Data excerpts:
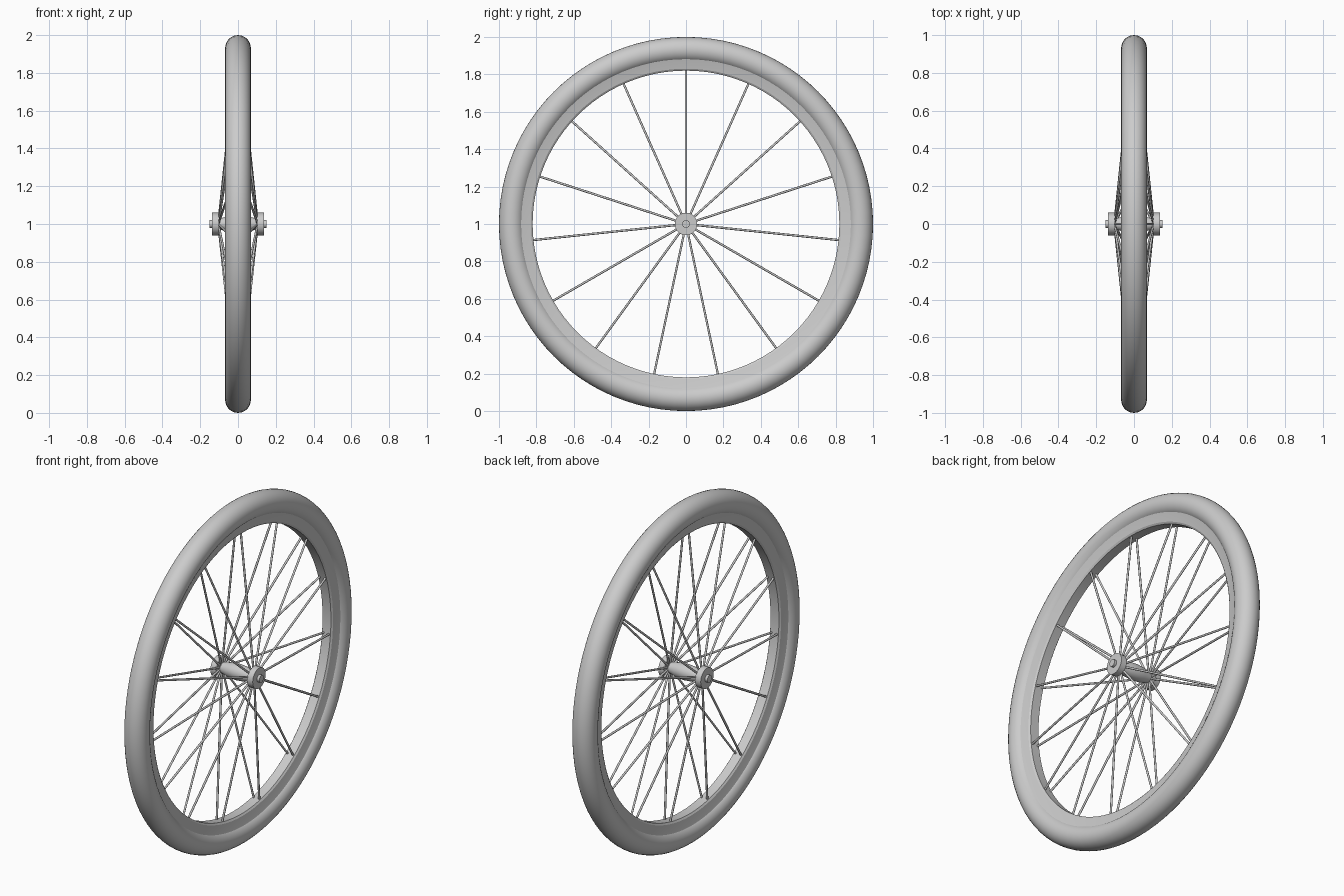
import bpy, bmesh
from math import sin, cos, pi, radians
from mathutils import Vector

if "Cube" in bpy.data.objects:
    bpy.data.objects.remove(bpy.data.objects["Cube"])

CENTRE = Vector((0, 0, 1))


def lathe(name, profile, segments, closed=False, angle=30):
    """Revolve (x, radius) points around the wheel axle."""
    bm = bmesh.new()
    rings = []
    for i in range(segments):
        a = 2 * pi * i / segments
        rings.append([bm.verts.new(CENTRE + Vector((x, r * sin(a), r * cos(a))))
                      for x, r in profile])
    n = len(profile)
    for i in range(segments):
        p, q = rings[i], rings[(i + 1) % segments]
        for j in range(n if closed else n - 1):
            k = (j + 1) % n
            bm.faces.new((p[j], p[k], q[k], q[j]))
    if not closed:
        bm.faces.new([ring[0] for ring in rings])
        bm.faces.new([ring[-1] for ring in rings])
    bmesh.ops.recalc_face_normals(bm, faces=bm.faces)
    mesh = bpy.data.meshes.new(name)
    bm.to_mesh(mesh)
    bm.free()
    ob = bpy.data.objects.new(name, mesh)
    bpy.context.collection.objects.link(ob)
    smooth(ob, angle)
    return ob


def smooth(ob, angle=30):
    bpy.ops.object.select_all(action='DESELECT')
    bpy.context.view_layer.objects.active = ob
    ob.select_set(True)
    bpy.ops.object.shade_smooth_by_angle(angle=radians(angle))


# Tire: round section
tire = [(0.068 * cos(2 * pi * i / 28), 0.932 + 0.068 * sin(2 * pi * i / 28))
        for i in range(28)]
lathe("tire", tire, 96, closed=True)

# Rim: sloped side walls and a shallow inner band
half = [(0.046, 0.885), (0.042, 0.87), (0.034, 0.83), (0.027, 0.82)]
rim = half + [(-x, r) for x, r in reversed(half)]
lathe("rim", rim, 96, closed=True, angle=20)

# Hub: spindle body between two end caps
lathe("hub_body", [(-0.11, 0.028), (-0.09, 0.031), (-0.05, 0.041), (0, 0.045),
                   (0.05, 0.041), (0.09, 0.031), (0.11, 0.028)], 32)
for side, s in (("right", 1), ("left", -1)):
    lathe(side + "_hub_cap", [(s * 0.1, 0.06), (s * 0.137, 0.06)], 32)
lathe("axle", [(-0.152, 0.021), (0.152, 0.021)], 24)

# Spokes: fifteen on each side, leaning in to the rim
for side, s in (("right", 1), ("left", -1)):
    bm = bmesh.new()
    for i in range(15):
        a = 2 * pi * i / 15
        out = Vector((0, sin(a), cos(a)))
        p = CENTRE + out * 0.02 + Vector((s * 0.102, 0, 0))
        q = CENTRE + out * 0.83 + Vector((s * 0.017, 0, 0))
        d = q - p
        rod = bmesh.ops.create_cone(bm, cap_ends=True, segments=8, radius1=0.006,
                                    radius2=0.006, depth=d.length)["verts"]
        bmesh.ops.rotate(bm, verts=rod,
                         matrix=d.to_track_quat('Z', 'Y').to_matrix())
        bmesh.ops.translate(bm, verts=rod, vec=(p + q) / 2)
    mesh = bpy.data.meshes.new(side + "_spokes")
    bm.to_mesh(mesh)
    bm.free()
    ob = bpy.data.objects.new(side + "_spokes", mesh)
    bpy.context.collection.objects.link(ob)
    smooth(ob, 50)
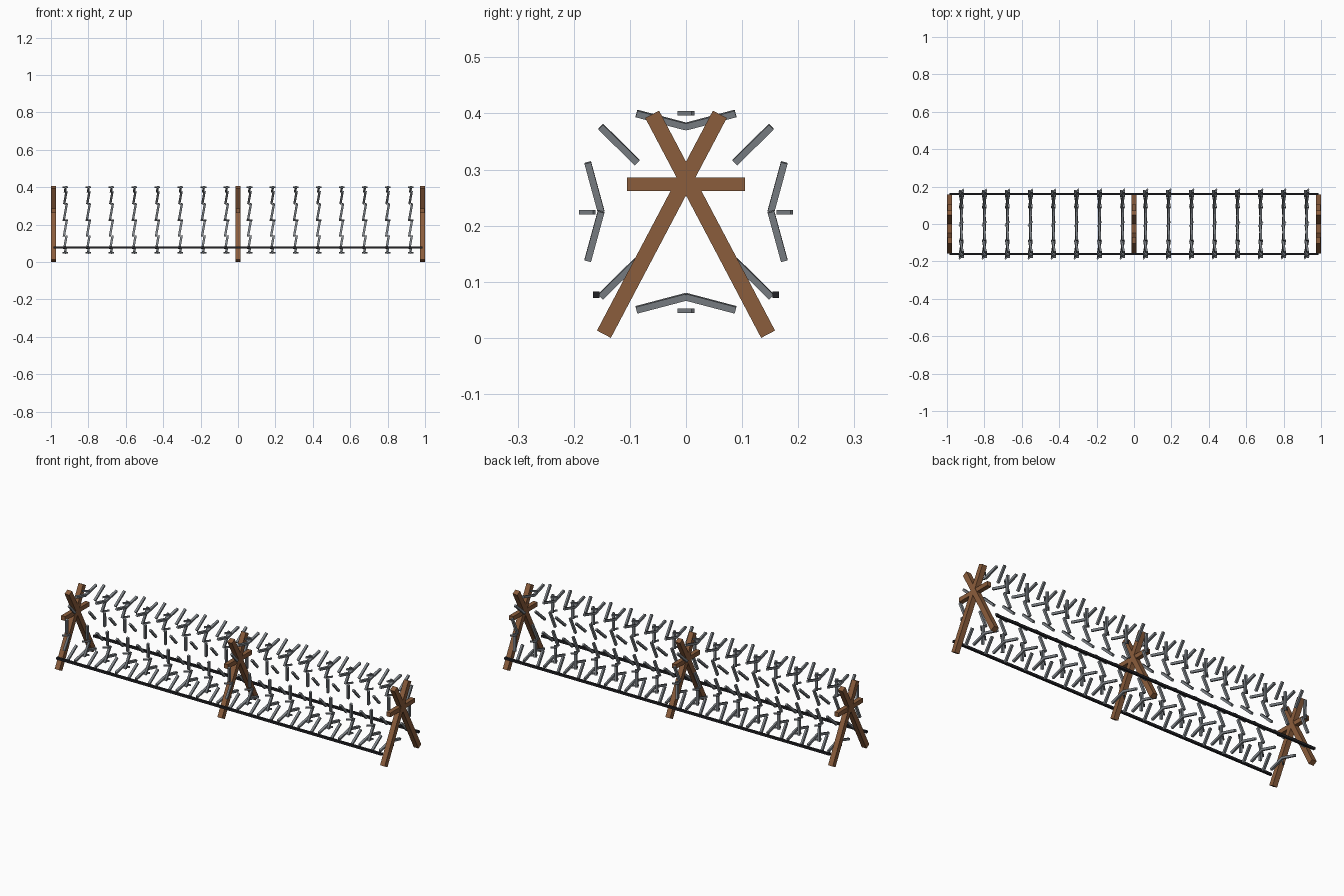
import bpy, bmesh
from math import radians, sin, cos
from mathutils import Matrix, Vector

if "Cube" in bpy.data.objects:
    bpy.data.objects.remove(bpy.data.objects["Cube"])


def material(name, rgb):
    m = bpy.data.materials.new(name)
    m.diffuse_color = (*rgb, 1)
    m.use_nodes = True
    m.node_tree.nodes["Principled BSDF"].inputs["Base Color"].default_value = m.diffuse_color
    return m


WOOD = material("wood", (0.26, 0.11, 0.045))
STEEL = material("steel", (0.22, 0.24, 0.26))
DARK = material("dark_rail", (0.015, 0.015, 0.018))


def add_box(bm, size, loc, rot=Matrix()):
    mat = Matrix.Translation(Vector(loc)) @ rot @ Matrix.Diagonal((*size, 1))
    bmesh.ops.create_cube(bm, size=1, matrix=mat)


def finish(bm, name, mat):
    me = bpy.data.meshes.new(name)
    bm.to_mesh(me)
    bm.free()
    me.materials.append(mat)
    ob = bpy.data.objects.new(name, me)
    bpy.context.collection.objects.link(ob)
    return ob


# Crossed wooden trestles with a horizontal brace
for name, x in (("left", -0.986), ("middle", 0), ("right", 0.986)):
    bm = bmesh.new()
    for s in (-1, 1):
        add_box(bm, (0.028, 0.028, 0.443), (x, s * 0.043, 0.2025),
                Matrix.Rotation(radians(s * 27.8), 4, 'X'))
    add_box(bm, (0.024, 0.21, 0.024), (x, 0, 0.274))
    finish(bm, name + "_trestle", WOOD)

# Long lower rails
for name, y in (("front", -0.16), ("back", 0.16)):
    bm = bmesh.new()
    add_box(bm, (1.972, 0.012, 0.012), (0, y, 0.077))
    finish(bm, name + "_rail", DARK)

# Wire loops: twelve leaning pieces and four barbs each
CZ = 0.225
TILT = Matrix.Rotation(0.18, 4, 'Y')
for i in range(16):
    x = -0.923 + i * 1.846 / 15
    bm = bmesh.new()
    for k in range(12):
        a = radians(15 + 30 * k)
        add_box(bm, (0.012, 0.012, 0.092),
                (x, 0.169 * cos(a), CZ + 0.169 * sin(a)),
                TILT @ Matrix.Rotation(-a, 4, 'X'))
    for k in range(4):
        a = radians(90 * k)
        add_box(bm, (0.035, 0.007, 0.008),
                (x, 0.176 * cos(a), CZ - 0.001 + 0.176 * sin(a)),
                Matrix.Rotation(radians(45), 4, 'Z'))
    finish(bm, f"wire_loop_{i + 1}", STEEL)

*EXERCISE PROMPT:* Reproduce the records above exactly, but only from the line with "(0.152, 0.021)], 24)" up to and including the line with "# Long lower rails". Leave the pictures out.

*THE ANSWER:*
lathe("axle", [(-0.152, 0.021), (0.152, 0.021)], 24)

# Spokes: fifteen on each side, leaning in to the rim
for side, s in (("right", 1), ("left", -1)):
    bm = bmesh.new()
    for i in range(15):
        a = 2 * pi * i / 15
        out = Vector((0, sin(a), cos(a)))
        p = CENTRE + out * 0.02 + Vector((s * 0.102, 0, 0))
        q = CENTRE + out * 0.83 + Vector((s * 0.017, 0, 0))
        d = q - p
        rod = bmesh.ops.create_cone(bm, cap_ends=True, segments=8, radius1=0.006,
                                    radius2=0.006, depth=d.length)["verts"]
        bmesh.ops.rotate(bm, verts=rod,
                         matrix=d.to_track_quat('Z', 'Y').to_matrix())
        bmesh.ops.translate(bm, verts=rod, vec=(p + q) / 2)
    mesh = bpy.data.meshes.new(side + "_spokes")
    bm.to_mesh(mesh)
    bm.free()
    ob = bpy.data.objects.new(side + "_spokes", mesh)
    bpy.context.collection.objects.link(ob)
    smooth(ob, 50)
import bpy, bmesh
from math import radians, sin, cos
from mathutils import Matrix, Vector

if "Cube" in bpy.data.objects:
    bpy.data.objects.remove(bpy.data.objects["Cube"])


def material(name, rgb):
    m = bpy.data.materials.new(name)
    m.diffuse_color = (*rgb, 1)
    m.use_nodes = True
    m.node_tree.nodes["Principled BSDF"].inputs["Base Color"].default_value = m.diffuse_color
    return m


WOOD = material("wood", (0.26, 0.11, 0.045))
STEEL = material("steel", (0.22, 0.24, 0.26))
DARK = material("dark_rail", (0.015, 0.015, 0.018))


def add_box(bm, size, loc, rot=Matrix()):
    mat = Matrix.Translation(Vector(loc)) @ rot @ Matrix.Diagonal((*size, 1))
    bmesh.ops.create_cube(bm, size=1, matrix=mat)


def finish(bm, name, mat):
    me = bpy.data.meshes.new(name)
    bm.to_mesh(me)
    bm.free()
    me.materials.append(mat)
    ob = bpy.data.objects.new(name, me)
    bpy.context.collection.objects.link(ob)
    return ob


# Crossed wooden trestles with a horizontal brace
for name, x in (("left", -0.986), ("middle", 0), ("right", 0.986)):
    bm = bmesh.new()
    for s in (-1, 1):
        add_box(bm, (0.028, 0.028, 0.443), (x, s * 0.043, 0.2025),
                Matrix.Rotation(radians(s * 27.8), 4, 'X'))
    add_box(bm, (0.024, 0.21, 0.024), (x, 0, 0.274))
    finish(bm, name + "_trestle", WOOD)

# Long lower rails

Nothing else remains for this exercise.